[Stored data]
------------------------------------------------------------------------

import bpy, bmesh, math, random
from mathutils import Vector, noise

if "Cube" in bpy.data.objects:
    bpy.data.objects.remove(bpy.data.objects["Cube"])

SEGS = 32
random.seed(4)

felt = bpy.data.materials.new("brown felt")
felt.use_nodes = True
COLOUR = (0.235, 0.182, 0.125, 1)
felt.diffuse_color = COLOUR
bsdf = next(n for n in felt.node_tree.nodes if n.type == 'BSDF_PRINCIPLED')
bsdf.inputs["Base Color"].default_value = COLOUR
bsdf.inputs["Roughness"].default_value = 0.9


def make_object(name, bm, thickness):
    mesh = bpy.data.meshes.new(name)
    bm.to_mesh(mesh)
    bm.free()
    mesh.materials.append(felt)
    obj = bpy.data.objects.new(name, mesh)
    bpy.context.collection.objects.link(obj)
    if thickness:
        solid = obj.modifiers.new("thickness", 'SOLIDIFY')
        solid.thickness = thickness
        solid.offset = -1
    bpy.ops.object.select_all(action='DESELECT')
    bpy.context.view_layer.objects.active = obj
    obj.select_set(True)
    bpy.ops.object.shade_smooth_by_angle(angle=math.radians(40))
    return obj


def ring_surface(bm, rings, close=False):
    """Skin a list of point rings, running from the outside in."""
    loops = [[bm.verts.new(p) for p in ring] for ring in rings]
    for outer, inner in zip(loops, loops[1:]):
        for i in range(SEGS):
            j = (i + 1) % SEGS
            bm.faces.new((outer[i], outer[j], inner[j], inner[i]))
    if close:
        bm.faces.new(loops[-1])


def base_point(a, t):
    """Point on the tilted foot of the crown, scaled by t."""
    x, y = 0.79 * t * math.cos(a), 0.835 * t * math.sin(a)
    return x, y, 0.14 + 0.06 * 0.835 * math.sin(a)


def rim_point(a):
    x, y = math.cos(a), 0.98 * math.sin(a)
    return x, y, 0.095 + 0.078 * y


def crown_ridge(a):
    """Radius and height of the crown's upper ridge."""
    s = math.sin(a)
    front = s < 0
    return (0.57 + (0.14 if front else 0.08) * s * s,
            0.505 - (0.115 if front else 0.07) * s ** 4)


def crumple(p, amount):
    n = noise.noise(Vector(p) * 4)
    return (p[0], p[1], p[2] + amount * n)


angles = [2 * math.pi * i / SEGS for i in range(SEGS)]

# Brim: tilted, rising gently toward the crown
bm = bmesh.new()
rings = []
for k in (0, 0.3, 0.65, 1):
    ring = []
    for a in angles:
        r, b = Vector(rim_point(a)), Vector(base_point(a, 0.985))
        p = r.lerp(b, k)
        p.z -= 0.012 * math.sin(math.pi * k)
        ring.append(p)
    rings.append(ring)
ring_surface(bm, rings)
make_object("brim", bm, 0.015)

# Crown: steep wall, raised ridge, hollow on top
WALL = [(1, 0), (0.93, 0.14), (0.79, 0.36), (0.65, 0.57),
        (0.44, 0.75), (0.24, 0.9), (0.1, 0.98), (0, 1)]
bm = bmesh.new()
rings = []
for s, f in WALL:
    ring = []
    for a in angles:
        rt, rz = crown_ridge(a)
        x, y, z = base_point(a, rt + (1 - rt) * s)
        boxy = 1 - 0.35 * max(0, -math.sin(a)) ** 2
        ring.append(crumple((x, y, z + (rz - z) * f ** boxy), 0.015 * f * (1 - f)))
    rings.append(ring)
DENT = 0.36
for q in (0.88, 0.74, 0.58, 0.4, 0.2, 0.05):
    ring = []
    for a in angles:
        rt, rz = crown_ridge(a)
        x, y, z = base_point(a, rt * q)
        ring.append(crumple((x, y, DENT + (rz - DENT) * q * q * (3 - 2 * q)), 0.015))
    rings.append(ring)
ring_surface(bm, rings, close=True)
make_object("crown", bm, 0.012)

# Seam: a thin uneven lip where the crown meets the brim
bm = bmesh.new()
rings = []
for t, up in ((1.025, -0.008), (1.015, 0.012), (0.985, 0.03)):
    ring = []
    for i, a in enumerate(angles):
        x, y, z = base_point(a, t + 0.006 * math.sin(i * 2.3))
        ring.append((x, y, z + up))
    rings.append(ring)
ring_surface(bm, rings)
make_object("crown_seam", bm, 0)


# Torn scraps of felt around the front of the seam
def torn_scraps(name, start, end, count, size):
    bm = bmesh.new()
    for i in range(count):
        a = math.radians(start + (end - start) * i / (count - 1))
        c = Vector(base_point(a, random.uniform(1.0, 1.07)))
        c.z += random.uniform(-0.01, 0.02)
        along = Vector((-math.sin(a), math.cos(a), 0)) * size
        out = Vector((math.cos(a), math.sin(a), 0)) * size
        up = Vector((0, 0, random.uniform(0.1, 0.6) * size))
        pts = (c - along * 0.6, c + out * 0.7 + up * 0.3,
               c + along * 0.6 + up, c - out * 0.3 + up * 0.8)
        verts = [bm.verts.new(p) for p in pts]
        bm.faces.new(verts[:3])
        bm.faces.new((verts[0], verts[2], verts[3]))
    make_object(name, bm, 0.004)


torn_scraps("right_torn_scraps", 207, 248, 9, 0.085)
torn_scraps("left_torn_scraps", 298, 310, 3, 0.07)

------------------------------------------------------------------------

• What is needed:
Once you have read the entries, write them all out again exactly.

• Written response:
import bpy, bmesh, math, random
from mathutils import Vector, noise

if "Cube" in bpy.data.objects:
    bpy.data.objects.remove(bpy.data.objects["Cube"])

SEGS = 32
random.seed(4)

felt = bpy.data.materials.new("brown felt")
felt.use_nodes = True
COLOUR = (0.235, 0.182, 0.125, 1)
felt.diffuse_color = COLOUR
bsdf = next(n for n in felt.node_tree.nodes if n.type == 'BSDF_PRINCIPLED')
bsdf.inputs["Base Color"].default_value = COLOUR
bsdf.inputs["Roughness"].default_value = 0.9


def make_object(name, bm, thickness):
    mesh = bpy.data.meshes.new(name)
    bm.to_mesh(mesh)
    bm.free()
    mesh.materials.append(felt)
    obj = bpy.data.objects.new(name, mesh)
    bpy.context.collection.objects.link(obj)
    if thickness:
        solid = obj.modifiers.new("thickness", 'SOLIDIFY')
        solid.thickness = thickness
        solid.offset = -1
    bpy.ops.object.select_all(action='DESELECT')
    bpy.context.view_layer.objects.active = obj
    obj.select_set(True)
    bpy.ops.object.shade_smooth_by_angle(angle=math.radians(40))
    return obj


def ring_surface(bm, rings, close=False):
    """Skin a list of point rings, running from the outside in."""
    loops = [[bm.verts.new(p) for p in ring] for ring in rings]
    for outer, inner in zip(loops, loops[1:]):
        for i in range(SEGS):
            j = (i + 1) % SEGS
            bm.faces.new((outer[i], outer[j], inner[j], inner[i]))
    if close:
        bm.faces.new(loops[-1])


def base_point(a, t):
    """Point on the tilted foot of the crown, scaled by t."""
    x, y = 0.79 * t * math.cos(a), 0.835 * t * math.sin(a)
    return x, y, 0.14 + 0.06 * 0.835 * math.sin(a)


def rim_point(a):
    x, y = math.cos(a), 0.98 * math.sin(a)
    return x, y, 0.095 + 0.078 * y


def crown_ridge(a):
    """Radius and height of the crown's upper ridge."""
    s = math.sin(a)
    front = s < 0
    return (0.57 + (0.14 if front else 0.08) * s * s,
            0.505 - (0.115 if front else 0.07) * s ** 4)


def crumple(p, amount):
    n = noise.noise(Vector(p) * 4)
    return (p[0], p[1], p[2] + amount * n)


angles = [2 * math.pi * i / SEGS for i in range(SEGS)]

# Brim: tilted, rising gently toward the crown
bm = bmesh.new()
rings = []
for k in (0, 0.3, 0.65, 1):
    ring = []
    for a in angles:
        r, b = Vector(rim_point(a)), Vector(base_point(a, 0.985))
        p = r.lerp(b, k)
        p.z -= 0.012 * math.sin(math.pi * k)
        ring.append(p)
    rings.append(ring)
ring_surface(bm, rings)
make_object("brim", bm, 0.015)

# Crown: steep wall, raised ridge, hollow on top
WALL = [(1, 0), (0.93, 0.14), (0.79, 0.36), (0.65, 0.57),
        (0.44, 0.75), (0.24, 0.9), (0.1, 0.98), (0, 1)]
bm = bmesh.new()
rings = []
for s, f in WALL:
    ring = []
    for a in angles:
        rt, rz = crown_ridge(a)
        x, y, z = base_point(a, rt + (1 - rt) * s)
        boxy = 1 - 0.35 * max(0, -math.sin(a)) ** 2
        ring.append(crumple((x, y, z + (rz - z) * f ** boxy), 0.015 * f * (1 - f)))
    rings.append(ring)
DENT = 0.36
for q in (0.88, 0.74, 0.58, 0.4, 0.2, 0.05):
    ring = []
    for a in angles:
        rt, rz = crown_ridge(a)
        x, y, z = base_point(a, rt * q)
        ring.append(crumple((x, y, DENT + (rz - DENT) * q * q * (3 - 2 * q)), 0.015))
    rings.append(ring)
ring_surface(bm, rings, close=True)
make_object("crown", bm, 0.012)

# Seam: a thin uneven lip where the crown meets the brim
bm = bmesh.new()
rings = []
for t, up in ((1.025, -0.008), (1.015, 0.012), (0.985, 0.03)):
    ring = []
    for i, a in enumerate(angles):
        x, y, z = base_point(a, t + 0.006 * math.sin(i * 2.3))
        ring.append((x, y, z + up))
    rings.append(ring)
ring_surface(bm, rings)
make_object("crown_seam", bm, 0)


# Torn scraps of felt around the front of the seam
def torn_scraps(name, start, end, count, size):
    bm = bmesh.new()
    for i in range(count):
        a = math.radians(start + (end - start) * i / (count - 1))
        c = Vector(base_point(a, random.uniform(1.0, 1.07)))
        c.z += random.uniform(-0.01, 0.02)
        along = Vector((-math.sin(a), math.cos(a), 0)) * size
        out = Vector((math.cos(a), math.sin(a), 0)) * size
        up = Vector((0, 0, random.uniform(0.1, 0.6) * size))
        pts = (c - along * 0.6, c + out * 0.7 + up * 0.3,
               c + along * 0.6 + up, c - out * 0.3 + up * 0.8)
        verts = [bm.verts.new(p) for p in pts]
        bm.faces.new(verts[:3])
        bm.faces.new((verts[0], verts[2], verts[3]))
    make_object(name, bm, 0.004)


torn_scraps("right_torn_scraps", 207, 248, 9, 0.085)
torn_scraps("left_torn_scraps", 298, 310, 3, 0.07)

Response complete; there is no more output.